As an educator, I think it is extremely important to stand up against exclusion, prejudice, and injustice myself, that way I can teach the students in my classroom how to do the same. “Teachers must be educated to understand their responsibilities regarding the content of their instruction and the results they are to achieve for all the students they teach” (Poplin & Rivera, 2005, p. 31). I think a huge part of doing this is talking about the different issues that are occurring around the world with my students on a daily/weekly basis. Having discussions with them will allow my students to understand that these are things we should talk about, so that we can hopefully work towards a solution. I think a great way to go about doing this is to pull different examples from global and local settings to talk with them about. Once we’ve talked about the situation, the students can then discuss what was wrong and how they would go about fixing it. “Social justice educators use culturally relevant content that examines multiple forms of oppression to increase students’ sociocultural awareness” (Storms, 2013, p. 33).
As a teacher, I will have students from all different types of backgrounds walk into my classroom. It is my job to know what rights they have, and to teach them those rights, so that they are protected and can fight for themselves if need be. “Ensuring young learners are aware of the rights to which they are entitled is also important for enabling them to recognize where those rights are not being met” (Struthers, 2016, p. 136). Some of these students’ parents might not talk about social justice with them, or they themselves may not be educated either, so creating a space where I know the students are gaining information on the topic is extremely important. Teaching my students about social justice is so important because it is something they are going to have to deal with every day, whether they are involved directly with an issue, or are a bystander. They are going to need to understand their rights, the rights of others, and how to properly defend those rights. From the moment they step foot in school these things should be taught to them so they grow up prepared to take on any possible challenges they may face.
Poplin, M., & Rivera, J. (2005). Merging Social Justice and Accountability: Educating Qualified and Effective Teachers.

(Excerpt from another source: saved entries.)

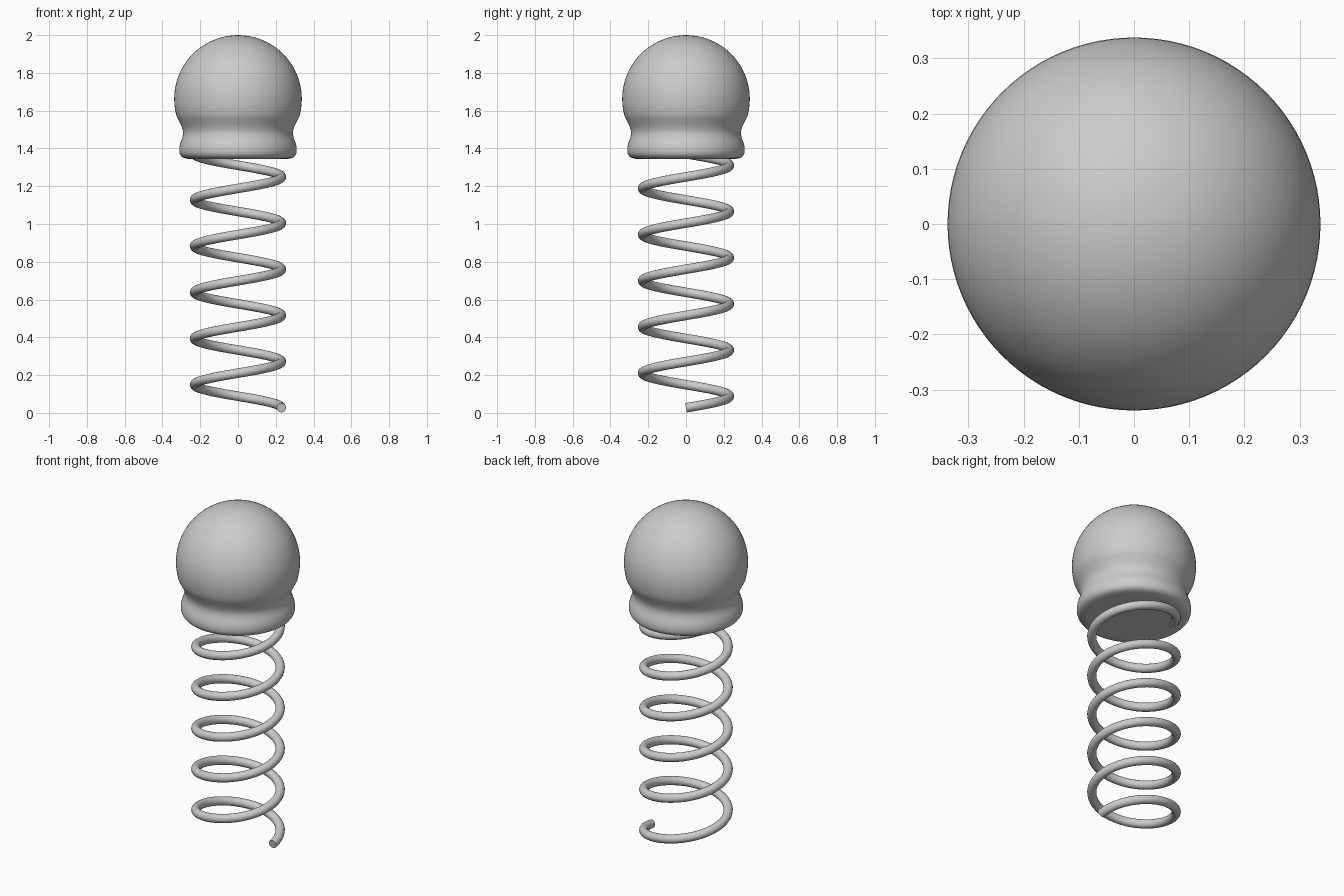
import bpy, bmesh
from math import sin, cos, pi, radians
from mathutils import Vector

if "Cube" in bpy.data.objects:
    bpy.data.objects.remove(bpy.data.objects["Cube"])


def finish(bm, name, angle):
    bmesh.ops.recalc_face_normals(bm, faces=bm.faces)
    me = bpy.data.meshes.new(name)
    bm.to_mesh(me)
    bm.free()
    ob = bpy.data.objects.new(name, me)
    bpy.context.collection.objects.link(ob)
    bpy.ops.object.select_all(action='DESELECT')
    ob.select_set(True)
    bpy.context.view_layer.objects.active = ob
    bpy.ops.object.shade_smooth_by_angle(angle=radians(angle))
    return ob


def bridge(bm, a, b):
    n = len(a)
    for i in range(n):
        j = (i + 1) % n
        bm.faces.new((a[i], a[j], b[j], b[i]))


def catmull(pts, steps):
    out = []
    for i in range(1, len(pts) - 2):
        p0, p1, p2, p3 = (Vector(p) for p in pts[i - 1:i + 3])
        for s in range(steps):
            t = s / steps
            out.append(0.5 * (2 * p1 + (p2 - p0) * t + (2 * p0 - 5 * p1 + 4 * p2 - p3) * t * t
                              + (3 * p1 - p0 - 3 * p2 + p3) * t ** 3))
    out.append(Vector(pts[-2]))
    return out


# Spring: round wire wound around z, with flat ends
COIL, WIRE, PITCH, TURNS, SEG, SIDES = 0.23, 0.025, 0.2445, 5.6, 48, 16
bm = bmesh.new()
slope = PITCH / (2 * pi * COIL)
rings = []
for k in range(int(TURNS * SEG) + 1):
    a = 2 * pi * k / SEG
    out = Vector((cos(a), sin(a), 0))
    tan = Vector((-sin(a), cos(a), slope)).normalized()
    up = out.cross(tan)
    mid = out * COIL + Vector((0, 0, 0.027 + PITCH * k / SEG))
    rings.append([bm.verts.new(mid + WIRE * (out * cos(2 * pi * i / SIDES) + up * sin(2 * pi * i / SIDES)))
                  for i in range(SIDES)])
for a, b in zip(rings, rings[1:]):
    bridge(bm, a, b)
bm.faces.new(rings[0])
bm.faces.new(rings[-1])
finish(bm, "coil_spring", 40)

# Head: ball flowing into a narrow neck and a rounded rim, turned from a profile
R, CZ, N = 0.338, 1.662, 96
profile = [(R * sin(radians(d)), CZ + R * cos(radians(d))) for d in range(5, 106, 5)]
lower = [(0.3, 1.52), (0.291, 1.487), (0.295, 1.457), (0.306, 1.425), (0.311, 1.396),
         (0.307, 1.37), (0.292, 1.353), (0.265, 1.345), (0.235, 1.343), (0.2, 1.343)]
curve = profile[:-1] + [tuple(p) for p in catmull(profile[-2:] + lower, 4)]
bm = bmesh.new()
rings = [[bm.verts.new((r * cos(2 * pi * i / N), r * sin(2 * pi * i / N), z)) for i in range(N)]
         for r, z in curve]
for a, b in zip(rings, rings[1:]):
    bridge(bm, a, b)
top = bm.verts.new((0, 0, CZ + R))
for i in range(N):
    bm.faces.new((top, rings[0][i], rings[0][(i + 1) % N]))
bm.faces.new(rings[-1])
finish(bm, "ball_head", 40)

Theory Into Practice, 44(1), 27-37 doi:10.1207/s15430421tip4401_5
Storms, S. B. (2013). Preparing Teachers for Social Justice Advocacy. Multicultural Education, 20(2), 33-39.
Struthers, A. C. (2016). Human Rights: A Topic Too Controversial for Mainstream Education?. Human Rights Law Review, 16(1), 131-162. doi:10.1093/hrlr/ngv040